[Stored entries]
-------------------------

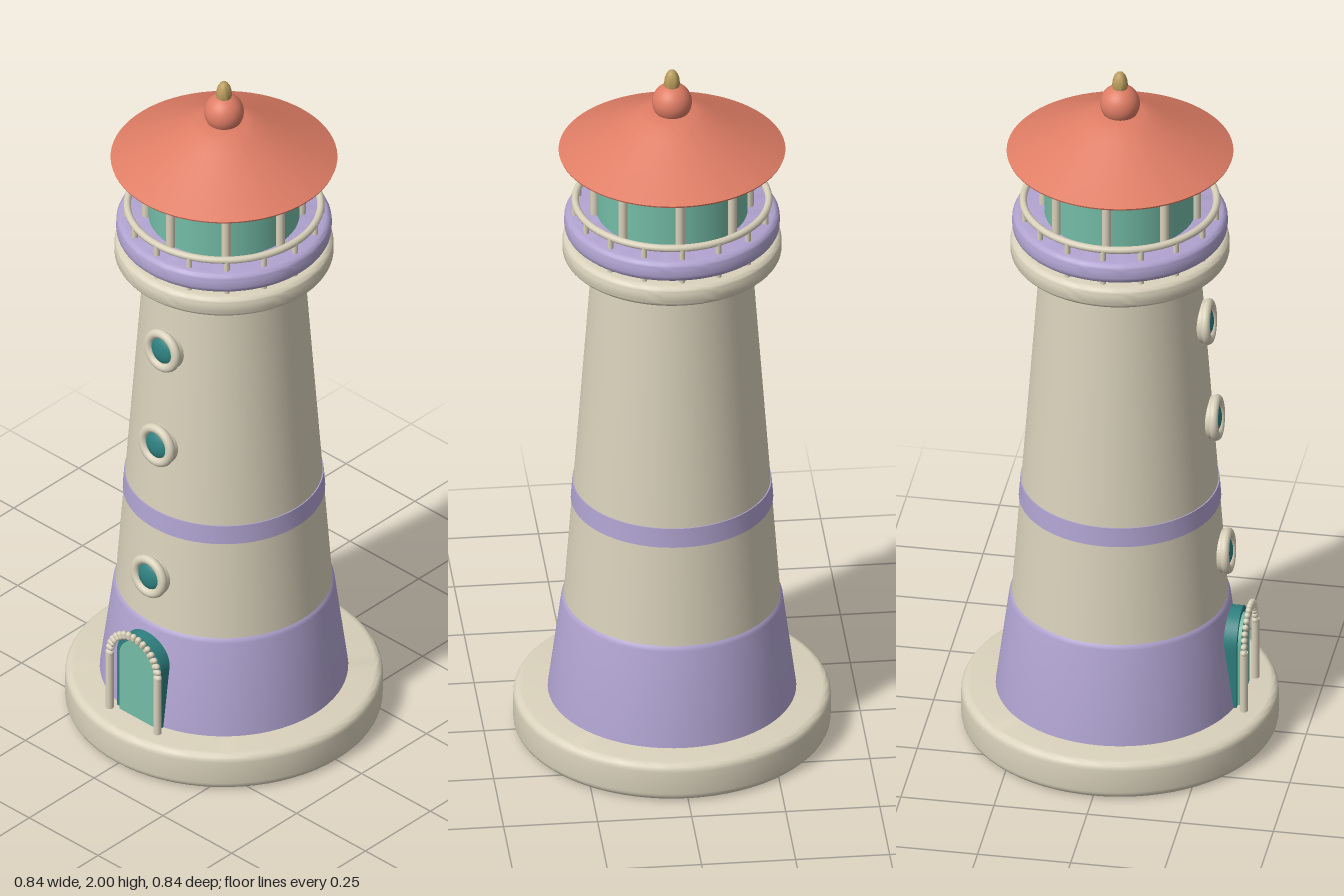
import * as THREE from 'three';
import { toCreasedNormals } from 'three/addons/utils/BufferGeometryUtils.js';

const paint = (name, color) => {
  const m = new THREE.MeshStandardMaterial({ color });
  m.name = name;
  return m;
};

export function createModel() {
  const cream = paint('cream', 0xd9d1bb);
  const lilac = paint('lilac', 0xb0a3d0);
  const coral = paint('coral', 0xdf7d65);
  const mint = paint('mint', 0x74bca6);
  const teal = paint('deep teal', 0x2f8080);
  const gold = paint('gold', 0xb99c5c);

  const model = new THREE.Group();
  model.name = 'lighthouse';

  const add = (name, geometry, material, x = 0, y = 0, z = 0, parent = model) => {
    const mesh = new THREE.Mesh(geometry, material);
    mesh.name = name;
    mesh.position.set(x, y, z);
    parent.add(mesh);
    return mesh;
  };
  // Solid of revolution from [radius, height] pairs, listed bottom to top
  const turned = (pairs) =>
    toCreasedNormals(new THREE.LatheGeometry(pairs.map(([r, y]) => new THREE.Vector2(r, y)), 72), 0.6);
  // Disc with rounded rims
  const disc = (r, y0, y1, b) => {
    const pts = [[0, y0]];
    for (let i = 0; i <= 5; i++) {
      const a = (i / 5) * Math.PI / 2;
      pts.push([r - b + b * Math.sin(a), y0 + b - b * Math.cos(a)]);
    }
    for (let i = 0; i <= 5; i++) {
      const a = (i / 5) * Math.PI / 2;
      pts.push([r - b + b * Math.cos(a), y1 - b + b * Math.sin(a)]);
    }
    pts.push([0, y1]);
    return turned(pts);
  };

  // Tower
  const wall = (y) => 0.286 - (y - 0.4) * 0.073;
  add('base', disc(0.42, 0, 0.11, 0.022), cream);
  add('plinth', turned([[0.33, 0.1], [0.293, 0.385], [0.29, 0.394], [0.284, 0.4], [0, 0.4]]), lilac);
  add('tower', turned([[wall(0.38), 0.38], [wall(1.46), 1.46]]), cream);
  add('stripe', turned([[wall(0.69), 0.69], [wall(0.69) + 0.003, 0.69],
    [wall(0.745) + 0.003, 0.745], [wall(0.745), 0.745]]), lilac);

  // Gallery
  add('gallerySlab', disc(0.29, 1.438, 1.5, 0.02), cream);
  add('galleryDeck', disc(0.285, 1.512, 1.572, 0.02), lilac);
  const rail = add('rail', new THREE.TorusGeometry(0.256, 0.01, 10, 72), cream, 0, 1.603, 0);
  rail.rotation.x = Math.PI / 2;
  const baluster = new THREE.CylinderGeometry(0.008, 0.008, 0.11, 10);
  for (let i = 0; i < 16; i++) {
    const a = (i / 16) * Math.PI * 2;
    add('baluster', baluster, cream, 0.258 * Math.sin(a), 1.55, 0.258 * Math.cos(a));
  }

  // Lantern room
  add('lanternGlass', new THREE.CylinderGeometry(0.2, 0.2, 0.27, 64), mint, 0, 1.63, 0);
  const post = new THREE.CylinderGeometry(0.0125, 0.0125, 0.2, 12);
  for (let i = 0; i < 8; i++) {
    const a = (i / 8) * Math.PI * 2;
    add('lanternPost', post, cream, 0.205 * Math.sin(a), 1.665, 0.205 * Math.cos(a));
  }

  // Roof and finial
  add('roof', turned([[0, 1.752], [0.298, 1.752], [0.3, 1.757], [0.24, 1.787], [0.18, 1.818],
    [0.12, 1.85], [0.085, 1.868], [0.065, 1.875], [0, 1.877]]), coral);
  add('roofBall', new THREE.SphereGeometry(0.053, 32, 20), coral, 0, 1.903, 0);
  add('finial', turned([[0.018, 1.94], [0.021, 1.958], [0.02, 1.972], [0.016, 1.986],
    [0.009, 1.996], [0, 2]]), gold);

  // Round windows, leaning with the wall
  const ring = new THREE.TorusGeometry(0.049, 0.013, 14, 40);
  const pane = new THREE.SphereGeometry(0.042, 28, 16);
  for (const y of [0.545, 0.955, 1.25]) {
    const porthole = new THREE.Group();
    porthole.name = 'window';
    porthole.position.set(0, y, wall(y));
    porthole.rotation.x = -0.073;
    model.add(porthole);
    add('windowRing', ring, cream, 0, 0, 0.014, porthole);
    add('windowPane', pane, teal, 0, 0, 0.006, porthole).scale.z = 0.5;
    // Sleeve joining the ring to the wall
    const sleeve = add('windowSleeve', new THREE.CylinderGeometry(0.058, 0.058, 0.03, 40, 1, true),
      cream, 0, 0, 0, porthole);
    sleeve.rotation.x = Math.PI / 2;
  }

  // Arched door
  const arch = (halfWidth, springY, depth) => {
    const s = new THREE.Shape();
    s.moveTo(-halfWidth, 0.1);
    s.lineTo(halfWidth, 0.1);
    s.lineTo(halfWidth, springY);
    s.absarc(0, springY, halfWidth, 0, Math.PI, false);
    s.closePath();
    return new THREE.ExtrudeGeometry(s, { depth, bevelEnabled: false, curveSegments: 24 });
  };
  add('doorFrame', arch(0.08, 0.288, 0.045), teal, 0, 0, 0.282);
  add('doorPanel', arch(0.063, 0.288, 0.036), mint, 0, 0, 0.3);

  // Door surround: two columns and a ring of arch stones
  const column = new THREE.CylinderGeometry(0.011, 0.011, 0.18, 14);
  for (const side of [-1, 1]) add('doorColumn', column, cream, side * 0.087, 0.2, 0.348);
  const stone = new THREE.CapsuleGeometry(0.0085, 0.008, 4, 10);
  const stones = 17;
  for (let i = 0; i < stones; i++) {
    const a = (i / (stones - 1)) * Math.PI;
    const s = add('archStone', stone, cream, 0.087 * Math.cos(a), 0.288 + 0.087 * Math.sin(a), 0.348);
    s.rotation.z = a - Math.PI / 2;
  }
  return model;
}
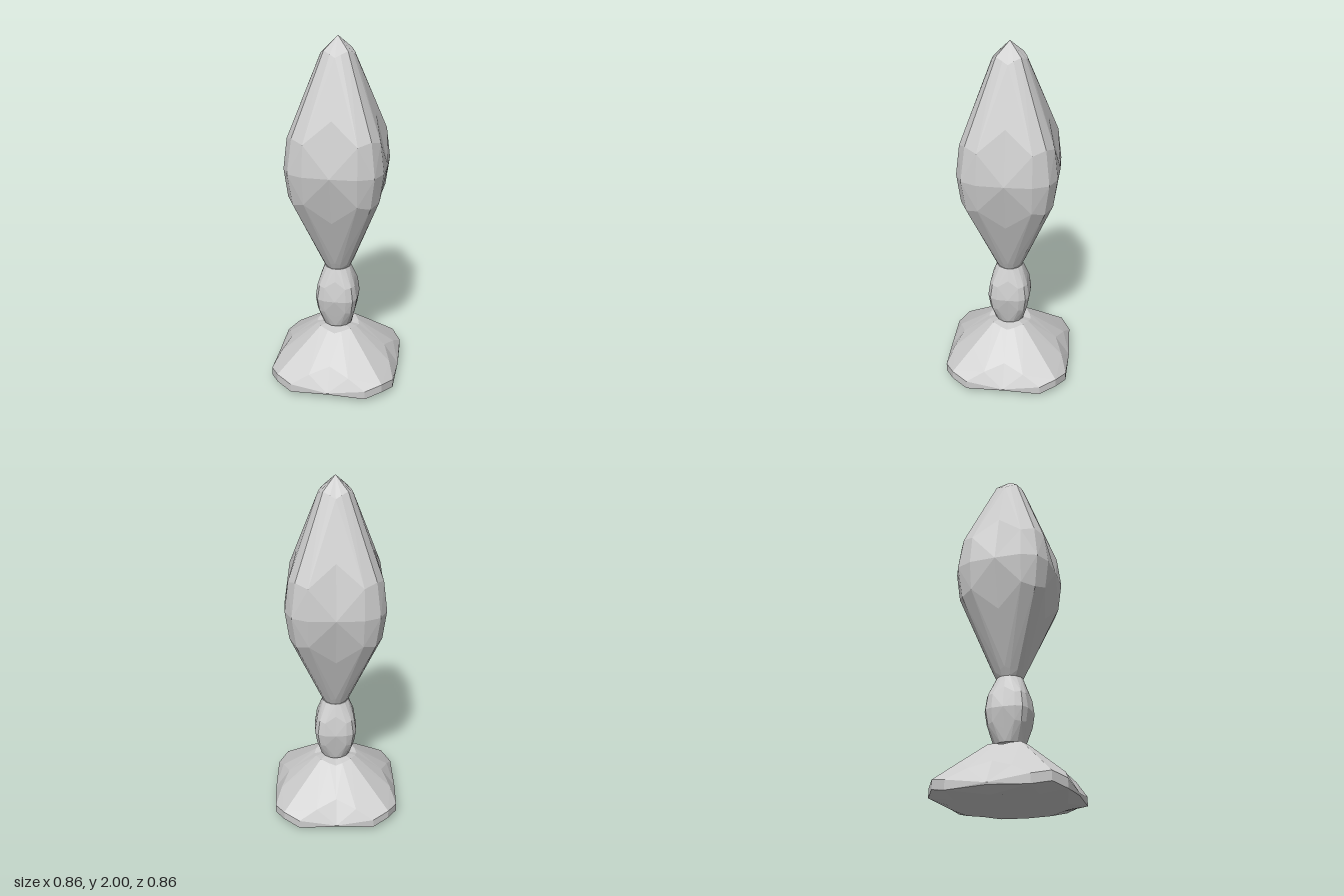
import * as THREE from 'three';

const material = new THREE.MeshStandardMaterial({ color: 0xcccccc, flatShading: true });

// A ring has four-fold symmetry: [axis radius, y], [side radius, half width, y], [diagonal x = z, y]
function ringPoints([ax, side, diag]) {
  const quarter = [
    [ax[0], ax[1], 0], [side[0], side[2], side[1]],
    [diag[0], diag[1], diag[0]], [side[1], side[2], side[0]],
  ];
  const points = [];
  for (let q = 0; q < 4; q++) {
    for (const p of quarter) {
      const v = new THREE.Vector3(...p);
      for (let k = 0; k < q; k++) v.set(-v.z, v.y, v.x);
      points.push(v);
    }
  }
  return points;
}

// Faceted skin from top to bottom, closed by a fan at both ends
function facetedPart(name, topY, rings, bottomY) {
  const loops = rings.map(ringPoints);
  const pos = [];
  const tri = (...vs) => vs.forEach((v) => pos.push(v.x, v.y, v.z));
  const n = loops[0].length;
  const top = new THREE.Vector3(0, topY, 0);
  const bottom = new THREE.Vector3(0, bottomY, 0);
  const last = loops[loops.length - 1];
  for (let i = 0; i < n; i++) {
    const j = (i + 1) % n;
    tri(top, loops[0][j], loops[0][i]);
    tri(bottom, last[i], last[j]);
    for (let r = 0; r + 1 < loops.length; r++) {
      const a = loops[r][i], b = loops[r][j], c = loops[r + 1][i], d = loops[r + 1][j];
      const normal = b.clone().sub(a).cross(c.clone().sub(a));
      // split each quad along its convex diagonal
      if (normal.dot(d.clone().sub(a)) <= 0) { tri(a, b, c); tri(b, d, c); }
      else { tri(a, b, d); tri(a, d, c); }
    }
  }
  const geometry = new THREE.BufferGeometry();
  geometry.setAttribute('position', new THREE.Float32BufferAttribute(pos, 3));
  geometry.computeVertexNormals();
  const mesh = new THREE.Mesh(geometry, material);
  mesh.name = name;
  return mesh;
}

export function createModel() {
  const group = new THREE.Group();
  group.name = 'facetedFinial';

  // Tall pointed bulb
  group.add(facetedPart('bulb', 2, [
    [[0.09, 1.93], [0.08, 0.04, 1.915], [0.067, 1.9]],
    [[0.297, 1.5], [0.278, 0.075, 1.48], [0.145, 1.6]],
    [[0.328, 1.31], [0.295, 0.088, 1.31], [0.195, 1.31]],
    [[0.297, 1.13], [0.278, 0.075, 1.15], [0.145, 1.03]],
    [[0.09, 0.72], [0.08, 0.04, 0.725], [0.067, 0.735]],
    [[0.072, 0.69], [0.065, 0.033, 0.69], [0.052, 0.69]],
  ], 0.69));

  // Small bead between bulb and foot
  group.add(facetedPart('bead', 0.69, [
    [[0.075, 0.69], [0.068, 0.034, 0.69], [0.053, 0.69]],
    [[0.13, 0.585], [0.12, 0.034, 0.58], [0.07, 0.62]],
    [[0.145, 0.5], [0.13, 0.04, 0.5], [0.087, 0.5]],
    [[0.13, 0.42], [0.12, 0.034, 0.425], [0.07, 0.385]],
    [[0.085, 0.32], [0.077, 0.038, 0.32], [0.06, 0.32]],
  ], 0.32));

  // Spreading foot with vertical rim faces on its four points
  group.add(facetedPart('foot', 0.325, [
    [[0.125, 0.315], [0.11, 0.055, 0.305], [0.09, 0.295]],
    [[0.28, 0.204], [0.31, 0.15, 0.13], [0.2, 0.17]],
    [[0.43, 0.095], [0.405, 0.102, 0.075], [0.26, 0.045]],
    [[0.43, 0.045], [0.405, 0.102, 0.025], [0.258, 0.035]],
    [[0.31, 0.005], [0.3, 0.1, 0], [0.215, 0]],
  ], 0));

  return group;
}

-------------------------

Across the records, how many lines contain "loops"? Only the number should be given.

> [Solution to this exercise]:
6